**Aim of the task:**
Set down, exactly as written, the lines from the top of the data to the line that holds "add('baseRim', facetedTurn([[1, 0], [1, 0.2], [0.865, 0.15]]));", and omit the pictures.

**Data records:**

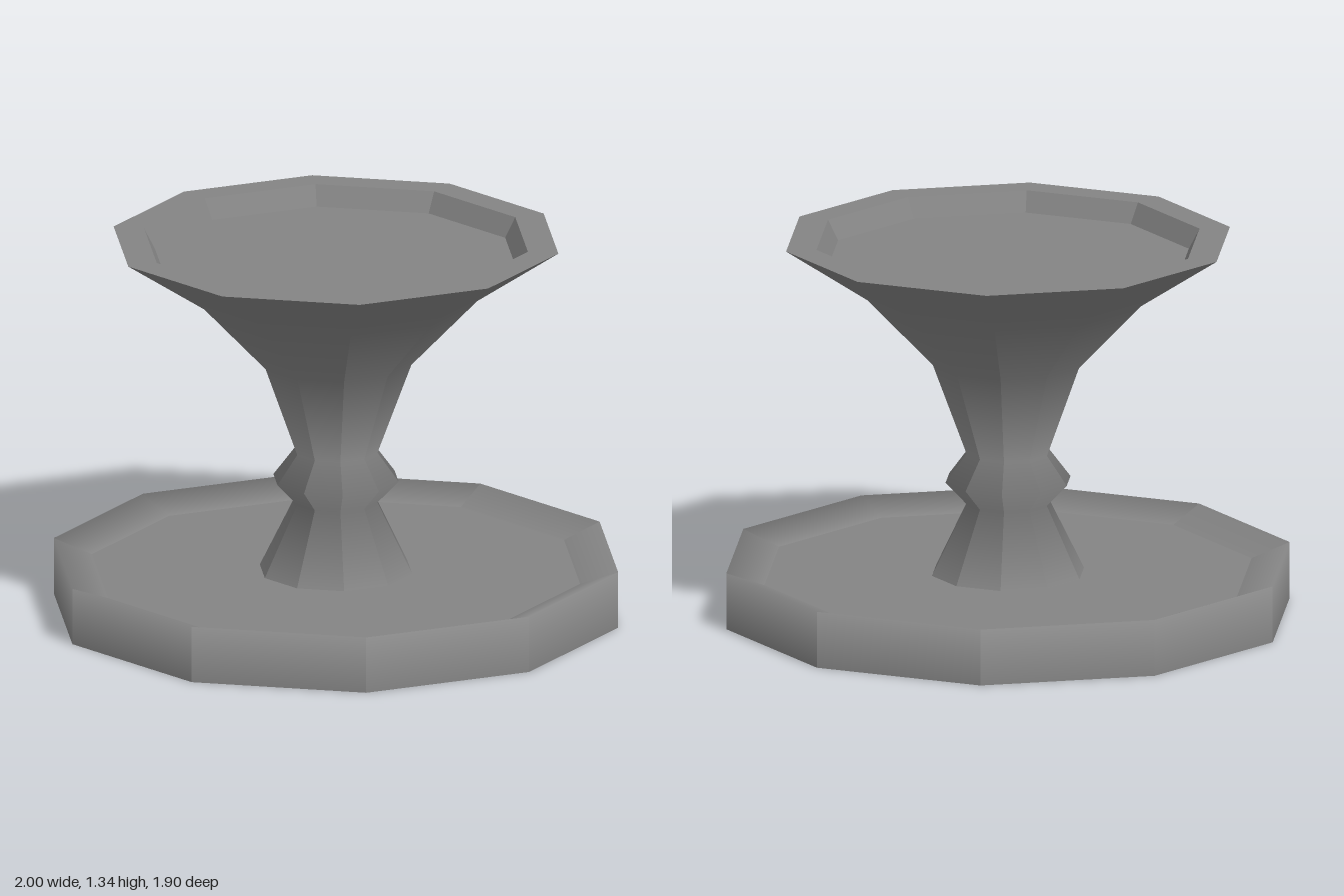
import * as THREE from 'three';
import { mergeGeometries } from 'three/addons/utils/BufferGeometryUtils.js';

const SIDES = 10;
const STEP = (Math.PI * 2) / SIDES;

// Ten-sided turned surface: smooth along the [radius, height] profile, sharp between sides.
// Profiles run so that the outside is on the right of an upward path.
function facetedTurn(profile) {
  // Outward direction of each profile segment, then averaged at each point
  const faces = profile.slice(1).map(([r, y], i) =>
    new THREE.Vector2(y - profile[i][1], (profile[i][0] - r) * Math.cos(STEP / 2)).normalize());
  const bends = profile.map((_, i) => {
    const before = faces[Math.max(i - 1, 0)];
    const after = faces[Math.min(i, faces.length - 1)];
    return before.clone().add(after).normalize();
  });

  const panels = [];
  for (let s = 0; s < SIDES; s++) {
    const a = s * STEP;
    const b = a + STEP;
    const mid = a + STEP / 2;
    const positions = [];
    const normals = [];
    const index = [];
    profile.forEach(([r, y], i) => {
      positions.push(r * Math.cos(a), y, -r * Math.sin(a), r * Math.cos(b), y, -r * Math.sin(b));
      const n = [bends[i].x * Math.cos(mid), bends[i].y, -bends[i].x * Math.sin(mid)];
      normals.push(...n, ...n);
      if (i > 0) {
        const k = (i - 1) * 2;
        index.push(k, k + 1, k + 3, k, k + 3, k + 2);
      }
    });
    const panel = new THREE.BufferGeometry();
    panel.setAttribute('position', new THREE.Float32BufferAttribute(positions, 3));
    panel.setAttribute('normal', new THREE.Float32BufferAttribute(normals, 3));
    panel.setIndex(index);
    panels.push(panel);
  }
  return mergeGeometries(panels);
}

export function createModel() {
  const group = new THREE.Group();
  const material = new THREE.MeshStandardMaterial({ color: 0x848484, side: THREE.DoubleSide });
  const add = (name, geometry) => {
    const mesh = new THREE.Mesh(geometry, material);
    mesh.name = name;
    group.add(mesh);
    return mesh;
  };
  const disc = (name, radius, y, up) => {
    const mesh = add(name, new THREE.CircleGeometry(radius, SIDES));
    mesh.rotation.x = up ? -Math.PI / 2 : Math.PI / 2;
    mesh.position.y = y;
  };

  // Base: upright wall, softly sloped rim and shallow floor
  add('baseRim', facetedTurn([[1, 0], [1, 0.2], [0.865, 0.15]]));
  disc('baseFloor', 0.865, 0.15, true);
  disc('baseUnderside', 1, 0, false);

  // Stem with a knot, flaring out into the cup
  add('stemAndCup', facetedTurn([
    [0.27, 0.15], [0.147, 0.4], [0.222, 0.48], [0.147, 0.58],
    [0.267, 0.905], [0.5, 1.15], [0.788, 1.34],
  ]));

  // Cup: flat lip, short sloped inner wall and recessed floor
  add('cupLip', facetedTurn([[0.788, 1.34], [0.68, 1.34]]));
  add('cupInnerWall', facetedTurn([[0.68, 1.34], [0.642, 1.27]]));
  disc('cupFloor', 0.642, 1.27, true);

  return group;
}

**Solution for this problem:**
import * as THREE from 'three';
import { mergeGeometries } from 'three/addons/utils/BufferGeometryUtils.js';

const SIDES = 10;
const STEP = (Math.PI * 2) / SIDES;

// Ten-sided turned surface: smooth along the [radius, height] profile, sharp between sides.
// Profiles run so that the outside is on the right of an upward path.
function facetedTurn(profile) {
  // Outward direction of each profile segment, then averaged at each point
  const faces = profile.slice(1).map(([r, y], i) =>
    new THREE.Vector2(y - profile[i][1], (profile[i][0] - r) * Math.cos(STEP / 2)).normalize());
  const bends = profile.map((_, i) => {
    const before = faces[Math.max(i - 1, 0)];
    const after = faces[Math.min(i, faces.length - 1)];
    return before.clone().add(after).normalize();
  });

  const panels = [];
  for (let s = 0; s < SIDES; s++) {
    const a = s * STEP;
    const b = a + STEP;
    const mid = a + STEP / 2;
    const positions = [];
    const normals = [];
    const index = [];
    profile.forEach(([r, y], i) => {
      positions.push(r * Math.cos(a), y, -r * Math.sin(a), r * Math.cos(b), y, -r * Math.sin(b));
      const n = [bends[i].x * Math.cos(mid), bends[i].y, -bends[i].x * Math.sin(mid)];
      normals.push(...n, ...n);
      if (i > 0) {
        const k = (i - 1) * 2;
        index.push(k, k + 1, k + 3, k, k + 3, k + 2);
      }
    });
    const panel = new THREE.BufferGeometry();
    panel.setAttribute('position', new THREE.Float32BufferAttribute(positions, 3));
    panel.setAttribute('normal', new THREE.Float32BufferAttribute(normals, 3));
    panel.setIndex(index);
    panels.push(panel);
  }
  return mergeGeometries(panels);
}

export function createModel() {
  const group = new THREE.Group();
  const material = new THREE.MeshStandardMaterial({ color: 0x848484, side: THREE.DoubleSide });
  const add = (name, geometry) => {
    const mesh = new THREE.Mesh(geometry, material);
    mesh.name = name;
    group.add(mesh);
    return mesh;
  };
  const disc = (name, radius, y, up) => {
    const mesh = add(name, new THREE.CircleGeometry(radius, SIDES));
    mesh.rotation.x = up ? -Math.PI / 2 : Math.PI / 2;
    mesh.position.y = y;
  };

  // Base: upright wall, softly sloped rim and shallow floor
  add('baseRim', facetedTurn([[1, 0], [1, 0.2], [0.865, 0.15]]));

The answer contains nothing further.